Background: Pre-operative identification of reliable predictors of post-operative pain may lead to improved pain management strategies. We investigated the correlation between pre-operative pain, psychometric variables, response to heat stimuli and post-operative pain following a laparoscopic tubal ligation procedure.
Methods: Assessments of anxiety, mood, psychological vulnerability and pre-operative pain were made before surgery using the State-Trait Anxiety Inventory (STAI), the Hospital Anxiety Depression Scale (HADS), a psychological vulnerability test and the Short-Form McGill Pain Questionnaire (SF-MPQ), respectively. Pre-operative assessments of thermal thresholds and pain response to randomized series of heat stimuli (1 s, 44–48 °C) were made with quantitative sensory testing technique. Post-operative pain intensity was evaluated daily by a visual analogue scale during rest and during standardized dynamic conditions for 10 days following surgery. Univariate and multivariate regression analyses were used to construct prediction models.
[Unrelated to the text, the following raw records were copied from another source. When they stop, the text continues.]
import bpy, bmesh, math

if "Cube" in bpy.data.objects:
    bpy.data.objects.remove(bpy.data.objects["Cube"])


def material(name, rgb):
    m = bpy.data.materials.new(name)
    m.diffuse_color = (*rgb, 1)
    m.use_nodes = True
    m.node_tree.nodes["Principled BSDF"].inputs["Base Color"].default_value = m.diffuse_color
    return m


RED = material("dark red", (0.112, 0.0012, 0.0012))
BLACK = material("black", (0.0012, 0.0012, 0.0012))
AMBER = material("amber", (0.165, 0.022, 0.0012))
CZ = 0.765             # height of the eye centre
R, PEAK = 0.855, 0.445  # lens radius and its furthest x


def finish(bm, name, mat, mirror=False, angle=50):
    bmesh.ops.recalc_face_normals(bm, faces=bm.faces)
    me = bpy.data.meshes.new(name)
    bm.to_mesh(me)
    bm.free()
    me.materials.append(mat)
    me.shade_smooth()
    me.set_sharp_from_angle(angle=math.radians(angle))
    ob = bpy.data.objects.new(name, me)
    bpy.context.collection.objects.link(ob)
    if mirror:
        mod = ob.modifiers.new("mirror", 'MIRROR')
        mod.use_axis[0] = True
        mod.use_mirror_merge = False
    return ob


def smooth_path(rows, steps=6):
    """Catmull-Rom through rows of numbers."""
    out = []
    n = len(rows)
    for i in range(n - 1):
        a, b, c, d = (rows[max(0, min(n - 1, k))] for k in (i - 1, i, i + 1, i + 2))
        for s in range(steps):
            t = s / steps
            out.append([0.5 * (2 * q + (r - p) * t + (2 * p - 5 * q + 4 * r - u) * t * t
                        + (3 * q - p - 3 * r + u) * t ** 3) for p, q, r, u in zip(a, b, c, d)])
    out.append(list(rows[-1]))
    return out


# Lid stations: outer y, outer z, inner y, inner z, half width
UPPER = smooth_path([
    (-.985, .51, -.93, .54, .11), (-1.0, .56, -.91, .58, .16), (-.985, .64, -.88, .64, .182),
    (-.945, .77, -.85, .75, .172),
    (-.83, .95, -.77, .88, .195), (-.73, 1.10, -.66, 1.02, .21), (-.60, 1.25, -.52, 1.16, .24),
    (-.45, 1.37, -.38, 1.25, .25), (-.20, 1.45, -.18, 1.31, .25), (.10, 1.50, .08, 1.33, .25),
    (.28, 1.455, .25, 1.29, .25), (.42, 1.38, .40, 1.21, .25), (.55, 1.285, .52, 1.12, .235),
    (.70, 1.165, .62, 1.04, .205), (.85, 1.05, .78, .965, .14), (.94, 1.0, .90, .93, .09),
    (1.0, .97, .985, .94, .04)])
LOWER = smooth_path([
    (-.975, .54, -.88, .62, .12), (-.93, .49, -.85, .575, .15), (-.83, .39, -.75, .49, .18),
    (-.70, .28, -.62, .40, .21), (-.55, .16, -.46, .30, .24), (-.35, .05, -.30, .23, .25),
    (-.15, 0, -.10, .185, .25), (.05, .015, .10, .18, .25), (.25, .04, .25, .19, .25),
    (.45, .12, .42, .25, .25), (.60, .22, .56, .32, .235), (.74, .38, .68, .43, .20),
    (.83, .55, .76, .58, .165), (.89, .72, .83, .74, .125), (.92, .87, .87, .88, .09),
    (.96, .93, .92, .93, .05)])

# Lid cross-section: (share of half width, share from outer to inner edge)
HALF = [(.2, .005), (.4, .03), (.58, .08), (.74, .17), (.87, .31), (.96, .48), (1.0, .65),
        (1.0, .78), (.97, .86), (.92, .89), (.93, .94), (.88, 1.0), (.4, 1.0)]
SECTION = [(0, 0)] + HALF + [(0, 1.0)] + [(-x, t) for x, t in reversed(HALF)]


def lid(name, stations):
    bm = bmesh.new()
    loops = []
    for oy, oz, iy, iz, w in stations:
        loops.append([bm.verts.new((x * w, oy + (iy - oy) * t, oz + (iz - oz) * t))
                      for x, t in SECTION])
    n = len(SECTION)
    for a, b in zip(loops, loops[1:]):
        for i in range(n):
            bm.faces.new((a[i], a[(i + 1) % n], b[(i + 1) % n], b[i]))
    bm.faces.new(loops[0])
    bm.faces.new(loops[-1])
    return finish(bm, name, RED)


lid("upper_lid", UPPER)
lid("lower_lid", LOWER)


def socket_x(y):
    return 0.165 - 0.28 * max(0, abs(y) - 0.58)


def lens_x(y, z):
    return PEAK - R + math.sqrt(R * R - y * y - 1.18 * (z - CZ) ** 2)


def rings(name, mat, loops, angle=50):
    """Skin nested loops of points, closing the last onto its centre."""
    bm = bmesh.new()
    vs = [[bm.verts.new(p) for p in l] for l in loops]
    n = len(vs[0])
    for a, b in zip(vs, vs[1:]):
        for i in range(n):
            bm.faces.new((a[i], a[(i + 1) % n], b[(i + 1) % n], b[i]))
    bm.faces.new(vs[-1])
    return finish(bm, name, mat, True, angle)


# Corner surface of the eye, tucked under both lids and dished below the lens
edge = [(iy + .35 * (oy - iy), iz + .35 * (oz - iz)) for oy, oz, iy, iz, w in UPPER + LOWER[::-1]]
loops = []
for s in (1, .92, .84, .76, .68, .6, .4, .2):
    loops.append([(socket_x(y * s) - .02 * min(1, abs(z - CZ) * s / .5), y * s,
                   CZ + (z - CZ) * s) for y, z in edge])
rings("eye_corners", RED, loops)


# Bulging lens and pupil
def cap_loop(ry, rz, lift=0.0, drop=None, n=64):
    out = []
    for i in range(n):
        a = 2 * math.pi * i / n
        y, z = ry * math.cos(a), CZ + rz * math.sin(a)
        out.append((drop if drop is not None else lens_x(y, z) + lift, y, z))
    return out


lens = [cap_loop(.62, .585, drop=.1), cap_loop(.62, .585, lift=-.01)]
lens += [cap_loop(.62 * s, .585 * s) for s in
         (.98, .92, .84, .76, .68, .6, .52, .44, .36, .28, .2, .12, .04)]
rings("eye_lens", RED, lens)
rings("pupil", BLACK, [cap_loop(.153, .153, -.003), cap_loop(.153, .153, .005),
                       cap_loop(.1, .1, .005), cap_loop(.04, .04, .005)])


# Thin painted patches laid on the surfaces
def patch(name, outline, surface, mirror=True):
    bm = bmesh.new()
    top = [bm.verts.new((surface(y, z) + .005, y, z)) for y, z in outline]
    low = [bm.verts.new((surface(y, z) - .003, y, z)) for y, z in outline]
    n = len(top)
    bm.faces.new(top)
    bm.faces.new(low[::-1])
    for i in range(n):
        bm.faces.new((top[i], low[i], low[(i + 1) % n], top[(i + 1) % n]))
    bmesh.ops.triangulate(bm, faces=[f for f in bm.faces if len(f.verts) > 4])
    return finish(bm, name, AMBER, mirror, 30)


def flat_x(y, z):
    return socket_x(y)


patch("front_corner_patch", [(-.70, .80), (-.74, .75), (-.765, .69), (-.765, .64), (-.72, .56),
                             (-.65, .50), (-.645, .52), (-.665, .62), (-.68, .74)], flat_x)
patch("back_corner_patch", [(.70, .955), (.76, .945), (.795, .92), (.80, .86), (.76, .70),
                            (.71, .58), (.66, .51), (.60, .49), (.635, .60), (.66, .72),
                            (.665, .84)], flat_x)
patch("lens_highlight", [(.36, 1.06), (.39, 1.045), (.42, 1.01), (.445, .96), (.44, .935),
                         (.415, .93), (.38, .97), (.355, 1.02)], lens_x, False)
Results: Fifty-nine patients completed the study. Post-operative pain was significantly correlated with pre-operative pain (SF-MPQ), heat pain perception, psychological vulnerability, STAI and HADS. In the multiple regression model pre-operative pain and heat pain perception were significant predictive factors (R=0.537–0.609).
Conclusion: The study indicates that pre-surgical pain and heat pain sensitivity are important pre-operative indicators of post-operative pain intensity, while psychological factors like vulnerability and anxiety seem to contribute to a lesser degree after laparoscopic tubal ligation. The prediction model accounted for 29–43% of the total variance in post-operative movement-related pain.